When Lindy Richardson Street interviewed in 1993 with then-Columbia Healthcare Co. CEO Rick Scott to be the company’s director of marketing and communications, she was still shaking off the effects of a distressing professional experience. To her disbelief, the federal government had indicted one of her associates at another company.The ordeal — intensive investigations and depositions and public fallout — was draining. Street was not part of the alleged conspiracy, but its effects consumed her for months. She never wanted to confront a similar experience again.So when Street started her interview with Scott, she told him: “I have to tell you, if you ever ask, hint at it or suggest to me, or if it smells or feels like it’s illegal or immoral, I won’t do it, and furthermore I will tell people you did.”Street pauses.“I never had to remind him of that conversation,” she says today. Street worked side by side with Scott from 1993 until he resigned from Columbia-HCA in 1997.From the moment Rick Scott declared his candidacy last spring for Florida’s governorship and challenged fellow Republican frontrunner Bill McCollum, Florida’s mainstream media and Scott’s opponents, including Democrat Alex Sink, have strafed voters with relentless attacks on Scott’s character.Their claim is tightly told with a fact: The company he founded and built into the leading health-care company in the nation over a 10-year period paid $1.7 billion in criminal and civil fines to the federal government for alleged Medicare fraud.Media reports routinely say Scott’s Columbia-HCA Corp. “systematically” defrauded the federal government — never citing evidence that it was proven Scott or his fellow senior managers condoned or even hinted at perpetrating the alleged fraud, never citing evidence of malice and premeditation by Scott. In last week’s gubernatorial debate, Democratic candidate Sink simply repeated the mantra: “I can’t think of anything more frightening,” she said. “He led a company with the most massive Medicare fraud, cheating seniors and taxpayers … The people of Florida cannot trust you at all.”To be expected, the state’s biggest newspapers dug into the scandal. They reported, although downplayed, that Scott was never charged with any crimes nor investigated. The Miami Herald said “federal investigators found that Scott took part in business practices … that were later found to be illegal” — citing no evidence of Scott’s personal involvement nor noting that these “practices” were widely accepted in the industry until federal regulators changed the rules.As newspapers often do, The Miami Herald, unable to convict Scott in print, resorted to a standard journalistic practice — raise doubt in readers’ minds about Scott’s character and attribute this opinion to “experts.” Wrote the Herald last June:“Whether or not Scott was aware of his company’s questionable conduct, the breadth of the problems raises questions about Scott’s leadership, management experts say.”But if you talk to the people who worked at Scott’s side during his tenure as Columbia-HCA’s CEO, former Columbia-HCA board members, as well as outsiders whose companies did business with Scott or sat on opposite sides of a negotiating table with Scott, the picture of Rick Scott is far different from the one Scott’s political opponents and mainstream media have depicted.
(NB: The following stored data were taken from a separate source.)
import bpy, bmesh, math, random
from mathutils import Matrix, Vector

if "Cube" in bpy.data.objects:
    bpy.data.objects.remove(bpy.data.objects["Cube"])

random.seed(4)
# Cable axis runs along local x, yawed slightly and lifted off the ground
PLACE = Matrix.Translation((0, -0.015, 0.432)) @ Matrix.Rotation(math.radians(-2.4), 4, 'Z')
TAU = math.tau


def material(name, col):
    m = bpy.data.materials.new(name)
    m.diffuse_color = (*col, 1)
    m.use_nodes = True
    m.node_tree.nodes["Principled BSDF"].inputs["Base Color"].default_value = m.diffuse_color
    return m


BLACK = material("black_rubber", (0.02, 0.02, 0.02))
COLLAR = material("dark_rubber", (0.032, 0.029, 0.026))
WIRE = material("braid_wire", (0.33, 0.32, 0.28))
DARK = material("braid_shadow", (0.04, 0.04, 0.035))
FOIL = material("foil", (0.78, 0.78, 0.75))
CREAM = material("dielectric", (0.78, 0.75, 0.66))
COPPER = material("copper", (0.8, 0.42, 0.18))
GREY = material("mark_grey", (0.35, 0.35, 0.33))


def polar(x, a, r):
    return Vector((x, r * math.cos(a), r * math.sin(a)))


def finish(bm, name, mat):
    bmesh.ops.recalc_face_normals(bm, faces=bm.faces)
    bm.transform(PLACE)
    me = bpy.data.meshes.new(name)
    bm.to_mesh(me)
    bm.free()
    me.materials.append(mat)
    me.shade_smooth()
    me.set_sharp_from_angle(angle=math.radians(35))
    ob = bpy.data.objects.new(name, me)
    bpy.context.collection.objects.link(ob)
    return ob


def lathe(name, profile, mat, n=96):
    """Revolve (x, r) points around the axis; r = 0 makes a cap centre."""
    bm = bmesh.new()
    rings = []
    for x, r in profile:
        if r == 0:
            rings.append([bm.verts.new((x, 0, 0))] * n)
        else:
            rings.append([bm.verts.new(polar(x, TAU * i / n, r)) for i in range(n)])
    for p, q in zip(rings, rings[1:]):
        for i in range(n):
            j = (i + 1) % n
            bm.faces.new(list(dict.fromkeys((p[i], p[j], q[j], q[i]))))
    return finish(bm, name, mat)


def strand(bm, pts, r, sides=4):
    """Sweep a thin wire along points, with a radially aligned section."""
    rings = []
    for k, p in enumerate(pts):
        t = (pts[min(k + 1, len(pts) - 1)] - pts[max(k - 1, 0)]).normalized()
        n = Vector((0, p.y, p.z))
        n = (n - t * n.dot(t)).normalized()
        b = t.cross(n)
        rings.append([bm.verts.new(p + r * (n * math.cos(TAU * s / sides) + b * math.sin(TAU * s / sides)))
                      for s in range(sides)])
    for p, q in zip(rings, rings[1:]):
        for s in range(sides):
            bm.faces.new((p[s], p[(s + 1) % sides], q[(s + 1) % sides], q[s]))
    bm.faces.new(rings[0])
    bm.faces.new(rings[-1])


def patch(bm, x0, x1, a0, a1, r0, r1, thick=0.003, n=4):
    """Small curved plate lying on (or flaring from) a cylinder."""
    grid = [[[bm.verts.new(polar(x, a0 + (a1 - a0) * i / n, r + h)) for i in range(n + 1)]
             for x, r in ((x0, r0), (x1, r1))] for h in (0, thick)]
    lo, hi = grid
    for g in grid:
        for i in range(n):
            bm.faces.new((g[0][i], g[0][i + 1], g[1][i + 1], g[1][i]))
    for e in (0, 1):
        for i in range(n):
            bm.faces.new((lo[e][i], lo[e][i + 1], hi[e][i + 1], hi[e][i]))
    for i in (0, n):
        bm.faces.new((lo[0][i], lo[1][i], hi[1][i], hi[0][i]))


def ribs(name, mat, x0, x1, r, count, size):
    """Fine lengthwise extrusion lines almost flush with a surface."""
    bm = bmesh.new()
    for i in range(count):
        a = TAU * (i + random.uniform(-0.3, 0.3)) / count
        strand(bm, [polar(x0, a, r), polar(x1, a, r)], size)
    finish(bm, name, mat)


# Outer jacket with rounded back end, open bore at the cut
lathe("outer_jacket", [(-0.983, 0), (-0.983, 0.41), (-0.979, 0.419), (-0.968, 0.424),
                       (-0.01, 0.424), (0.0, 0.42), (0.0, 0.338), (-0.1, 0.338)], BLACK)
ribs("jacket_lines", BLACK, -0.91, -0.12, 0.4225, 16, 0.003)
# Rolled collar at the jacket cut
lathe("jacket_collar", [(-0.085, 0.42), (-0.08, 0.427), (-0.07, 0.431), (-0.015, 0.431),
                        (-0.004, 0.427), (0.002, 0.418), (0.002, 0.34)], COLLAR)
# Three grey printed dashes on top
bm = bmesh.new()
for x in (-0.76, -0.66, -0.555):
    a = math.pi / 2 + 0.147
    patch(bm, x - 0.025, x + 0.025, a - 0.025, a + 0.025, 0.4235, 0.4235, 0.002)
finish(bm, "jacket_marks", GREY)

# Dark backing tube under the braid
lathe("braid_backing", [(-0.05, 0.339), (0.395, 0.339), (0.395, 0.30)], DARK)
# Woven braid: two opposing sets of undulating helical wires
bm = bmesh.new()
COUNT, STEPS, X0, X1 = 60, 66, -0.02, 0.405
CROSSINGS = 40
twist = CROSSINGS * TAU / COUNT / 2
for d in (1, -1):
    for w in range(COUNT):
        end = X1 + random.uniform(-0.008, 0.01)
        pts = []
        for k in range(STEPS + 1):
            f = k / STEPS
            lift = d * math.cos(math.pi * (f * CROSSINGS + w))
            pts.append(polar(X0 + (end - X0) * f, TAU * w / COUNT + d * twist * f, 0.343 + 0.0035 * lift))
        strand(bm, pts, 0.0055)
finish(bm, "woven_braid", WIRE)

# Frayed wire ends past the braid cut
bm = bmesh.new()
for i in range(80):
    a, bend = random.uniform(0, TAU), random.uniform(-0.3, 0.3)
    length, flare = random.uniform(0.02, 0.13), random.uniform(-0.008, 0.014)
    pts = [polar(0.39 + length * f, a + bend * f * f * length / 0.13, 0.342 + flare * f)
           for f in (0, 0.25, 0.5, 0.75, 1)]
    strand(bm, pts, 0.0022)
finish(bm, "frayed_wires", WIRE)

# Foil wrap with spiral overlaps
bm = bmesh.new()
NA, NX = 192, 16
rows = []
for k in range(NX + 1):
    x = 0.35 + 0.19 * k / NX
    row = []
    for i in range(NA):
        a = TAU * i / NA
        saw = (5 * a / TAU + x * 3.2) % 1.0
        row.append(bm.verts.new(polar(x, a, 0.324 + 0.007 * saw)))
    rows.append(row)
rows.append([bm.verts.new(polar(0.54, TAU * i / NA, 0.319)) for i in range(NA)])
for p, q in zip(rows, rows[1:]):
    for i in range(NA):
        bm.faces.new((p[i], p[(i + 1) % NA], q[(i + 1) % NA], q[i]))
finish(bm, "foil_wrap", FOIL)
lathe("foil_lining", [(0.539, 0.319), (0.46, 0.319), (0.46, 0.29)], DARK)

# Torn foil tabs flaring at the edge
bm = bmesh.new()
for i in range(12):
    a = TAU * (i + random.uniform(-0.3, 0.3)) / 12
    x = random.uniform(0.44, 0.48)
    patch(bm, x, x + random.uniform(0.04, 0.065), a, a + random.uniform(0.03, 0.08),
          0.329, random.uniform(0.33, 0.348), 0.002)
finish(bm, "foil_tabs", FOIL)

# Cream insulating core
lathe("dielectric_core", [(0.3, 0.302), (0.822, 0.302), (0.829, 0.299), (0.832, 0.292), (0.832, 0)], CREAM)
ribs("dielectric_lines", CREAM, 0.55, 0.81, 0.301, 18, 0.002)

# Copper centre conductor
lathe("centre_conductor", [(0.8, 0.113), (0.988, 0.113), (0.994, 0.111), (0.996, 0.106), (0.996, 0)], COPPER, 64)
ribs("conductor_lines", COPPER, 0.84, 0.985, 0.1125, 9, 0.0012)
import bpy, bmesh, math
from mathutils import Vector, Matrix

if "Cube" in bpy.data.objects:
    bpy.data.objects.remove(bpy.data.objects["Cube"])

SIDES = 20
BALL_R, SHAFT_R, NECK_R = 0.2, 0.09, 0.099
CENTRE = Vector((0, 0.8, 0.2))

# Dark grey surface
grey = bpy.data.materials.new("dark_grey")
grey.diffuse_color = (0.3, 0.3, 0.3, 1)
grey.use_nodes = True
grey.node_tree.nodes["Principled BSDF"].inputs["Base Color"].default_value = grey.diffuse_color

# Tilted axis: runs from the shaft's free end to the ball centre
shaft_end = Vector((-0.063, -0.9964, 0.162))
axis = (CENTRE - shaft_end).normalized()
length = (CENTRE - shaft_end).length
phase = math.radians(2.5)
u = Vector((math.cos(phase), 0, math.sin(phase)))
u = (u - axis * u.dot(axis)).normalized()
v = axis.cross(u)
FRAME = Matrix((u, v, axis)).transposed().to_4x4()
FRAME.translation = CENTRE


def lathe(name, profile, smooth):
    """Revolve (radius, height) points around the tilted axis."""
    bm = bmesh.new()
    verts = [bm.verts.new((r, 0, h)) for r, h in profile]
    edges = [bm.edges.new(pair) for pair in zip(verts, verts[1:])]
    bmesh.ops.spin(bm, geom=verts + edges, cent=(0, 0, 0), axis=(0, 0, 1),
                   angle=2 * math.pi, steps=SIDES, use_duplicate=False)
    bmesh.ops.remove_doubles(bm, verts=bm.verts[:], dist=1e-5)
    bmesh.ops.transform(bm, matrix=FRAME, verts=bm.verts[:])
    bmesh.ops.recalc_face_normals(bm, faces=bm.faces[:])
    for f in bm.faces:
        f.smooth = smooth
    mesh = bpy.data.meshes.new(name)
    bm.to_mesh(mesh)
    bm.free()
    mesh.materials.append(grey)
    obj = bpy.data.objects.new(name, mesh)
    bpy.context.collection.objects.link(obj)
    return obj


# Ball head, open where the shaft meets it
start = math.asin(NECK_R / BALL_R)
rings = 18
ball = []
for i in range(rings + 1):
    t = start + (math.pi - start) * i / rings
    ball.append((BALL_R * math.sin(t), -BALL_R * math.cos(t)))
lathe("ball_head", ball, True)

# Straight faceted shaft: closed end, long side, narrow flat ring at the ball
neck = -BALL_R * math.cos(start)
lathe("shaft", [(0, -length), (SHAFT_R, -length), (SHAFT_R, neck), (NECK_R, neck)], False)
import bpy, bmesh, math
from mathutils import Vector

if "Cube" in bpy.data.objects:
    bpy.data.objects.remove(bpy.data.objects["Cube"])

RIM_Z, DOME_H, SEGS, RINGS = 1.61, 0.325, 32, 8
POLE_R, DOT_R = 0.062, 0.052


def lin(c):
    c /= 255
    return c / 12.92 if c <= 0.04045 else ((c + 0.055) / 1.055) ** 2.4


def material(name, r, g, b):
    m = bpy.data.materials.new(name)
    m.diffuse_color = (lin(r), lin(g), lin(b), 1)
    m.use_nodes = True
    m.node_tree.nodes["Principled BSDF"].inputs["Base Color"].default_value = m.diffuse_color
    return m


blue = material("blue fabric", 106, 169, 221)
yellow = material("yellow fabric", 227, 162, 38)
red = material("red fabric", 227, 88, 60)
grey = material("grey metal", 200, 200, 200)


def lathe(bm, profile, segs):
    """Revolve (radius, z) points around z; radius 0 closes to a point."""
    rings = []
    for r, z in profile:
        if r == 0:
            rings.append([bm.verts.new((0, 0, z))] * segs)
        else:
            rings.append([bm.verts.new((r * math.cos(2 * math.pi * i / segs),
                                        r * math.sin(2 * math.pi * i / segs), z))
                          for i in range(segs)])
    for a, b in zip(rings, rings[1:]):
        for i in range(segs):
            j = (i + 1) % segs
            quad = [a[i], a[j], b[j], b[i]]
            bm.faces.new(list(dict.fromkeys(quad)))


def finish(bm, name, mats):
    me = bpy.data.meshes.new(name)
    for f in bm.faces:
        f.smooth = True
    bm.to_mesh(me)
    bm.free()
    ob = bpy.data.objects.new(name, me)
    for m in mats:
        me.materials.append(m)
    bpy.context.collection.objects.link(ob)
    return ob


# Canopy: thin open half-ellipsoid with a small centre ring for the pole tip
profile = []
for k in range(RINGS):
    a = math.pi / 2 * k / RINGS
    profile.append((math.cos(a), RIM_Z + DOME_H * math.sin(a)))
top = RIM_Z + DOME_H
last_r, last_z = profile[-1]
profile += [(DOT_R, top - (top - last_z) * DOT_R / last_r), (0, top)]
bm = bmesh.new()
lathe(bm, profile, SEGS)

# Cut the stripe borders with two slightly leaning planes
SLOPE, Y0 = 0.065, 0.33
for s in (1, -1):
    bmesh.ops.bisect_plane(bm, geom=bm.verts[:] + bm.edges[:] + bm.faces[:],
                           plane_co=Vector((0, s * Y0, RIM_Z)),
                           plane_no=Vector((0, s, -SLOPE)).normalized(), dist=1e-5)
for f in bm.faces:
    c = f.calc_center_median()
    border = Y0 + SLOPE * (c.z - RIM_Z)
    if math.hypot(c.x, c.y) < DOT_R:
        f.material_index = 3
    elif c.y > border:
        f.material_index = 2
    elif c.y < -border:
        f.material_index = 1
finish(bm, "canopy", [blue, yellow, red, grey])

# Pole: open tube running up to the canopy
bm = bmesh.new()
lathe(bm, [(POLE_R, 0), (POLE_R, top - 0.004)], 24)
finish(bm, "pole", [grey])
- Stephen Braun, Columbia-HCA’s general counsel who has known and worked with Scott for nearly three decades: “He’s as honest as a Boy Scout."
- Former Columbia-HCA board member Dr. Magdalena Averhoff of Miami: “Honorable, straightforward, sincere. Rick revolutionized medicine. He was a visionary.”
- Josh Nemzoff, owner of Nemzoff & Co. LLC., who sat across from Scott on eight sales of hospital companies to Columbia-HCA and has never been paid a dime by Scott or Columbia-HCA: “I would never use the term arrogant to describe Rick."Asked how Scott was different from other hospital CEOs back in the late 1980s and early 1990s, Nemzoff says: “Very simple. He’s smarter than all of them."
- George Pillari, founder and CEO of HCIA Inc., an independent company that analyzed the efficiency of Columbia-HCA hospitals, and who worked with Scott. Asked about Scott’s ethics and honesty, Pillari says: “That’s never questioned."To be sure, there are at least two sides to a story. In this report, you will see a picture of Scott you likely haven’t seen. And you will see there is more context behind the alleged Medicare fraud than has been reported during this election cycle and more to the resignation of Scott from Columbia-HCA than the alleged fraud.
Sunday, October 17, 2010
From Matt Walsh of Gulf Coast Business Review on Oct. 15: